## WHAT IS BEING ASKED
In the records below, the lines from the one with "for angle, reach" through the last are to be printed exactly, and nothing else.

## Rendered images with source text
────────────────────────────────────────
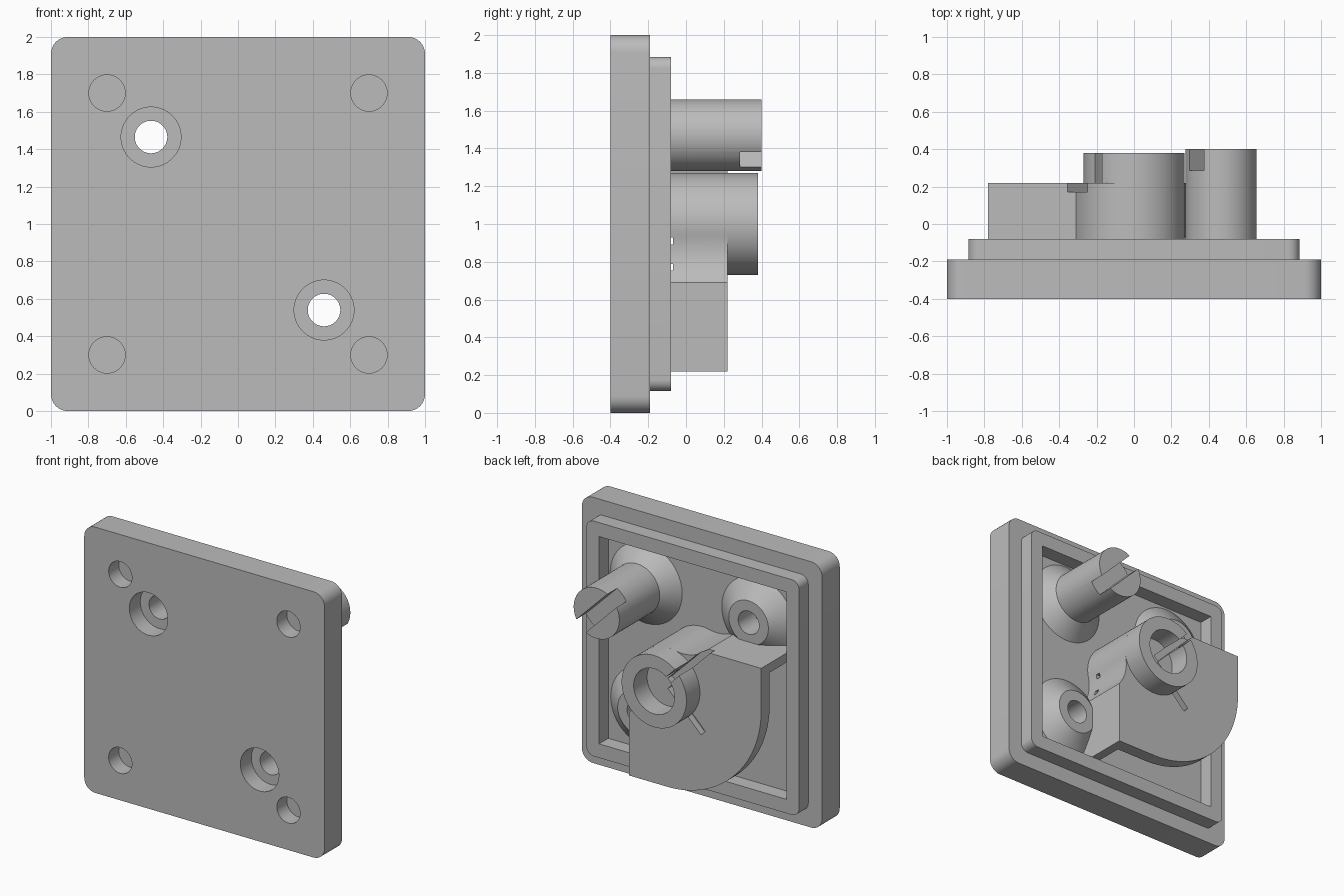
import bpy, bmesh
from math import sin, cos, acos, atan2, hypot, radians, pi, sqrt

if "Cube" in bpy.data.objects:
    bpy.data.objects.remove(bpy.data.objects["Cube"])

grey = bpy.data.materials.new("plain_grey")
grey.use_nodes = True
grey.diffuse_color = (0.5, 0.5, 0.5, 1)
grey.node_tree.nodes["Principled BSDF"].inputs["Base Color"].default_value = (0.5, 0.5, 0.5, 1)

MID = 1.0                      # height of the plate centre
FLOOR, RIM = -0.19, -0.08      # back of the plate, back of the rim


def loft(name, ring0, ring1, y0, y1):
    """Solid between two matching (x, z) outlines at depths y0 and y1."""
    bm = bmesh.new()
    a = [bm.verts.new((x, y0, z)) for x, z in ring0]
    b = [bm.verts.new((x, y1, z)) for x, z in ring1]
    bm.faces.new(a)
    bm.faces.new(b)
    n = len(a)
    for i in range(n):
        j = (i + 1) % n
        bm.faces.new((a[i], a[j], b[j], b[i]))
    bmesh.ops.recalc_face_normals(bm, faces=bm.faces)
    mesh = bpy.data.meshes.new(name)
    bm.to_mesh(mesh)
    bm.free()
    mesh.materials.append(grey)
    ob = bpy.data.objects.new(name, mesh)
    bpy.context.collection.objects.link(ob)
    return ob


def prism(name, pts, y0, y1):
    return loft(name, pts, pts, y0, y1)


def arc(cx, cz, r, a0, a1, n):
    return [(cx + r * cos(a0 + (a1 - a0) * i / n), cz + r * sin(a0 + (a1 - a0) * i / n))
            for i in range(n + 1)]


def circle(cx, cz, r, n=64):
    return arc(cx, cz, r, 0, 2 * pi, n)[:-1]


def rounded_square(h, r):
    pts = []
    for k, (sx, sz) in enumerate(((1, 1), (-1, 1), (-1, -1), (1, -1))):
        pts += arc(sx * (h - r), MID + sz * (h - r), r, k * pi / 2, (k + 1) * pi / 2, 8)
    return pts


def square(h):
    return [(h, MID - h), (h, MID + h), (-h, MID + h), (-h, MID - h)]


def bar(cx, cz, angle, r0, r1, w):
    """Rectangle reaching from r0 to r1 along an angle, w wide."""
    c, s = cos(angle), sin(angle)
    return [(cx + c * r - s * t, cz + s * r + c * t)
            for r, t in ((r0, -w / 2), (r1, -w / 2), (r1, w / 2), (r0, w / 2))]


def cut(ob, *cutters):
    for c in cutters:
        c.hide_render = True
        mod = ob.modifiers.new("cut", 'BOOLEAN')
        mod.operation, mod.solver, mod.object = 'DIFFERENCE', 'EXACT', c
        bpy.context.view_layer.objects.active = ob
        bpy.ops.object.modifier_apply(modifier=mod.name)
        bpy.data.objects.remove(c)


def hole(pts, y0, y1):
    return prism("cutter", pts, y0, y1)


# Base plate with corner sockets and counterbored screw holes
screws = {"upper": (-0.465, 1.465), "lower": (0.46, 0.54)}
plate = prism("base_plate", rounded_square(1, 0.09), -0.4, FLOOR)
for sx in (-0.7, 0.7):
    for sz in (-0.7, 0.7):
        cut(plate, hole(circle(sx, MID + sz, 0.097), -0.5, -0.28))
for x, z in screws.values():
    cut(plate, hole(circle(x, z, 0.16), -0.5, -0.27), hole(circle(x, z, 0.087), -0.5, 0))

# Raised rim around the recessed floor
rim = prism("raised_rim", rounded_square(0.885, 0.06), FLOOR, RIM)
cut(rim, hole(square(0.78), -0.3, 0))

# Conical screw bosses
for name, (x, z) in screws.items():
    boss = loft(name + "_screw_boss", circle(x, z, 0.3), circle(x, z, 0.165), FLOOR, RIM)
    cut(boss, hole(circle(x, z, 0.087), -0.3, 0))

# Slotted post on its conical foot
PX, PZ = 0.465, 1.47
loft("post_foot", circle(PX, PZ, 0.3), circle(PX, PZ, 0.19), FLOOR, RIM)
post = prism("slotted_post", circle(PX, PZ, 0.19), FLOOR, 0.4)
cut(post, hole(bar(PX, PZ, radians(135), -0.3, 0.3, 0.11), 0.285, 0.5))


# Housing wall outline: round nose, hollow blends, two straight walls
def wall_outline(t, end):
    """Wall line set in by t, with the straight walls running out to end."""
    fx, fz = 0.553, -0.125
    rho = hypot(fx, fz) - 0.27 + t
    a_nose = atan2(fz, fx)
    a_wall = pi + acos((fx - 0.32 + t) / rho)
    half = [(0.32 - t, -end)] + arc(fx, fz, rho, a_wall, pi + a_nose, 10)
    half += arc(0, 0, 0.27 - t, a_nose, pi / 4, 14)[1:]
    return half + [(z, x) for x, z in reversed(half[:-1])]


def lift(pts):
    return [(x, z + MID) for x, z in pts]


# Housing: cover plate carried by walls on two sides, open on the others
outer = wall_outline(0, 0.78) + arc(0, 0, 0.78, pi, 1.5 * pi, 32)
inner = wall_outline(0.07, 1) + [(-1, -1)]
housing = prism("housing", lift(outer), FLOOR, 0.22)
cut(housing, hole(lift(inner), -0.3, 0.12))
for angle, reach in ((135, 0.6), (225, 0.42)):
    cut(housing, hole(bar(0, MID, radians(angle), 0.03, reach, 0.05), 0.17, 0.3))
for z in (0.77, 0.91):
    cut(housing, hole(bar(0, z, 0, 0.15, 0.45, 0.035), -0.105, -0.07))

# Collar with a slot through one side
collar = prism("collar", circle(0, MID, 0.27), 0.22, 0.38)
cut(collar, hole(circle(0, MID, 0.17), 0.1, 0.5),
    hole(bar(0, MID, radians(135), 0.03, 0.6, 0.05), 0.1, 0.5))

# Smooth round walls, keep edges sharp
for ob in list(bpy.context.collection.objects):
    if ob.type == 'MESH' and grey.name in ob.data.materials:
        bpy.ops.object.select_all(action='DESELECT')
        ob.select_set(True)
        bpy.context.view_layer.objects.active = ob
        bpy.ops.object.shade_smooth_by_angle(angle=radians(30))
────────────────────────────────────────
## ANSWER SECTION
for angle, reach in ((135, 0.6), (225, 0.42)):
    cut(housing, hole(bar(0, MID, radians(angle), 0.03, reach, 0.05), 0.17, 0.3))
for z in (0.77, 0.91):
    cut(housing, hole(bar(0, z, 0, 0.15, 0.45, 0.035), -0.105, -0.07))

# Collar with a slot through one side
collar = prism("collar", circle(0, MID, 0.27), 0.22, 0.38)
cut(collar, hole(circle(0, MID, 0.17), 0.1, 0.5),
    hole(bar(0, MID, radians(135), 0.03, 0.6, 0.05), 0.1, 0.5))

# Smooth round walls, keep edges sharp
for ob in list(bpy.context.collection.objects):
    if ob.type == 'MESH' and grey.name in ob.data.materials:
        bpy.ops.object.select_all(action='DESELECT')
        ob.select_set(True)
        bpy.context.view_layer.objects.active = ob
        bpy.ops.object.shade_smooth_by_angle(angle=radians(30))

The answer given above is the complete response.